Q: Can’t I have something cool like Eye of the Tiger or that one Van Halen song that sounds like a motivational poster?

A: No. Not nerdy enough.

Q: I don’t want to fight a nerd in a cage. Is there another way to get my tweets?

A: No. Gotta battle a nerd.

Q: Really?

A: Well…

Q: Well, what?

A: You could use IPv6.

Q: What’s IPv6?

A: It’s a newer, better Internet created by Matthew Broderick’s character in War Games in 1983. Its number pool is huge. The addresses should last for dozens of months at the very least.

Q: How do I use IPv6?

A: You have to have a modern computer. You also have to have an ISP that supports IPv6 or create a tunnel.

Q: OK. Tunnel’s all ready to go. Can I have my tweets now?

A: No.

Q: Why not?

A: Twitter doesn’t use IPv6.

Capture Filters and Offsets

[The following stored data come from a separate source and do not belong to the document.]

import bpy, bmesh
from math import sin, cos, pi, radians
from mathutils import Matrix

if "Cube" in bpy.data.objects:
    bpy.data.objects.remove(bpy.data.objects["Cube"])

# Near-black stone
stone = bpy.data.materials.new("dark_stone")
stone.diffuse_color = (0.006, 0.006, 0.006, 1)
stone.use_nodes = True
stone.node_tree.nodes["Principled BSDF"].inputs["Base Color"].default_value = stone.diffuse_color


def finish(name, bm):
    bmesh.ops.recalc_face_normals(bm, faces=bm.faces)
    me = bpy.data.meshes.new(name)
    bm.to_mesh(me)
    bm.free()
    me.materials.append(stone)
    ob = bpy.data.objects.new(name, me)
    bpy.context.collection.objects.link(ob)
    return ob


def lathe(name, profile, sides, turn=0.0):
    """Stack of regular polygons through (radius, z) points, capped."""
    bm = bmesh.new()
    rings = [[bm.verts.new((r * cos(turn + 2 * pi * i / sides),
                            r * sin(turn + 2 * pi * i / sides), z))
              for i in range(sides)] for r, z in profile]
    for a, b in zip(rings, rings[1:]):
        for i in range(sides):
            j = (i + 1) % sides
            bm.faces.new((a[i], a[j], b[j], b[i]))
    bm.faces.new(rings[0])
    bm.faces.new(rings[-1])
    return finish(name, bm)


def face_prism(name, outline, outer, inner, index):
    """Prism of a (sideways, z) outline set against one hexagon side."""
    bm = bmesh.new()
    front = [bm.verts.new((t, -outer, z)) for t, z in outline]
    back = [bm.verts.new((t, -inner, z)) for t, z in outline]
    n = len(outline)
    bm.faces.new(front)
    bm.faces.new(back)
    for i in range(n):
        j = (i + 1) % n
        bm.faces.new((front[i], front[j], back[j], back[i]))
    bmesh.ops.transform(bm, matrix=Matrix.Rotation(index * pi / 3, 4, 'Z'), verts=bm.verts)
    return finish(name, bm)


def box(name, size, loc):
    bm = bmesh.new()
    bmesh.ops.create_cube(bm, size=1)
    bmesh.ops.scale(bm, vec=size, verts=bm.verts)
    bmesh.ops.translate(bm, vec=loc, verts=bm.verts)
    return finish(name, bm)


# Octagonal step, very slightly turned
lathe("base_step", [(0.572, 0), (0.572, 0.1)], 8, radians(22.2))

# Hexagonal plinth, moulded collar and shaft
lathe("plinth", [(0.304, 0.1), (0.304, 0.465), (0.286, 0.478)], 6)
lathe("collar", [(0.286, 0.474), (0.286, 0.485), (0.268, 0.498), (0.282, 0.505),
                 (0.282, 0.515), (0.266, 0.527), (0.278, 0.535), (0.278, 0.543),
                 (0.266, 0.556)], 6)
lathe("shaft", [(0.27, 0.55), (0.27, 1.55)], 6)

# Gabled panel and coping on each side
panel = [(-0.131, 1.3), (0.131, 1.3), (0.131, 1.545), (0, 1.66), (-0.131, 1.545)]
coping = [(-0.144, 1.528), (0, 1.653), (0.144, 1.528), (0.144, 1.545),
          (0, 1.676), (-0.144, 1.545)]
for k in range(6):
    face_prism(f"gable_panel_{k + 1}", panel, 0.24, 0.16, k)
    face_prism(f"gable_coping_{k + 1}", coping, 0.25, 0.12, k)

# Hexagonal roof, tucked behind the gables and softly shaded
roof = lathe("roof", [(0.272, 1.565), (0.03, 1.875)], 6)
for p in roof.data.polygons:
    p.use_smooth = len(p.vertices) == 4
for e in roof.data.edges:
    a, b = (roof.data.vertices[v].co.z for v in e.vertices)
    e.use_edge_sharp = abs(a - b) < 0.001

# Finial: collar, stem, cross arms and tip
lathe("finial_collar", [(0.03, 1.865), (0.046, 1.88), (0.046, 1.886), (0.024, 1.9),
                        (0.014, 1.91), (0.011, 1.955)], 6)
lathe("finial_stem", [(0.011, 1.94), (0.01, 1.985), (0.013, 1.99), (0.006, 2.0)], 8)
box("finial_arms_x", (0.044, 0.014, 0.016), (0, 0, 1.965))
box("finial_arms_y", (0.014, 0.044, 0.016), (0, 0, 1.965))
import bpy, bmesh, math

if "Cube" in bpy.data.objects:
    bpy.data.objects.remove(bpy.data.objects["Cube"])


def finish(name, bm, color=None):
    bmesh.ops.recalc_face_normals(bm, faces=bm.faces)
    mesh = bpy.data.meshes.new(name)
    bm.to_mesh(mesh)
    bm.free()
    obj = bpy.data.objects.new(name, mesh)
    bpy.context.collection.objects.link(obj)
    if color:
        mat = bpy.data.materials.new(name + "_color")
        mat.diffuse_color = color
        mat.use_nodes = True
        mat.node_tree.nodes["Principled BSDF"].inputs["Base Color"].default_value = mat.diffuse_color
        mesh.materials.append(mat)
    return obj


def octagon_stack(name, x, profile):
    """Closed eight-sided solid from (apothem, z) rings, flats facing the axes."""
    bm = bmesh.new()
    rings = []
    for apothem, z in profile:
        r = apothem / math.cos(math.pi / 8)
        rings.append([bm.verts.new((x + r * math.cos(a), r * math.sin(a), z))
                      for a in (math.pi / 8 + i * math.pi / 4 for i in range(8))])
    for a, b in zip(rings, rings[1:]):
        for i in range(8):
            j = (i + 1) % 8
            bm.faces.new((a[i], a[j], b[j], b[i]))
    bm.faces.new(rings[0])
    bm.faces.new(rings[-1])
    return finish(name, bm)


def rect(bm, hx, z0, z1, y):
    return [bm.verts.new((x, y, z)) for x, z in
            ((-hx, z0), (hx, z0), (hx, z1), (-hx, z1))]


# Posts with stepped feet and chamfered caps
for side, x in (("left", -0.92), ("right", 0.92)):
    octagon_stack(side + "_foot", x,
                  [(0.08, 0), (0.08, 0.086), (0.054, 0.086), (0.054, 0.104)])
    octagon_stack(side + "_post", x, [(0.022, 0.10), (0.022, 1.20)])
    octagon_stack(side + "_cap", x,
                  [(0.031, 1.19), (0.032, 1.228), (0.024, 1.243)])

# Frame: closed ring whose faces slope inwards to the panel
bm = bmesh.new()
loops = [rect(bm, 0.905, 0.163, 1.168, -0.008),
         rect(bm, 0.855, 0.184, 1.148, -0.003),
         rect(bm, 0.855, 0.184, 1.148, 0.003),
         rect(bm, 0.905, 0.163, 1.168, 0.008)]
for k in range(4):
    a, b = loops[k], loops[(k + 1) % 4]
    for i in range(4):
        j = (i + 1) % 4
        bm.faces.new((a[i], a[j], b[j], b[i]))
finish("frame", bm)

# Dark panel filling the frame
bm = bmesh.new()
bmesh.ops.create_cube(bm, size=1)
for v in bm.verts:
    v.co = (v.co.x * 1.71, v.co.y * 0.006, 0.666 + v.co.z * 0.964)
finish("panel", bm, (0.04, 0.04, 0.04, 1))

A couple of questions have come up on the wireshark-users mailing list recently about using capture filters for MPLS and VLANs. Each user was having the same problem yet these are different network technologies — what do they have to do with each other?

The answer is offsets.

Let’s take an up-close and personal look at the capture filter “ip src host”. We can do this by running tcpdump -d, which takes a filter, compiles it, and dumps out the result. The dump of our filter looks like this:

(000) ldh      [12]
(001) jeq      #0x800           jt 2    jf 5
(002) ld       [26]
(003) jeq      #0xa102030       jt 4    jf 5
(004) ret      #96
(005) ret      #0

If this makes no sense don’t worry. You just need to know that the first two lines look for the IP ethertype (0x800) starting at byte 12 and the next two lines look for the IP address (0xa102030) starting at byte 26. This is the minimum amount of checking required for that capture filter if you’re running IP over Ethernet.

What happens if you’re using 802.1q? Continue reading

Using Shame and Embarrassment to Promote IPv6

In a previous post I proposed the terms “indoor plumbing” for native IPv6 access and “outdoor plumbing” for tunneled IPv6. I think terminology like this is important. It’s short, clear, and implies an easy-to-visualize hierarchy where anything less than native routing involves uncomfortable exposure to the elements and woodland creatures.

Which leads us to those poor souls with IPv4-only networks.

“Y-you mean to say that you don’t have any modern plumbing at all? (snork) BWAHAHAHAHAHA!”

We could use something similar for unsecured wireless connections.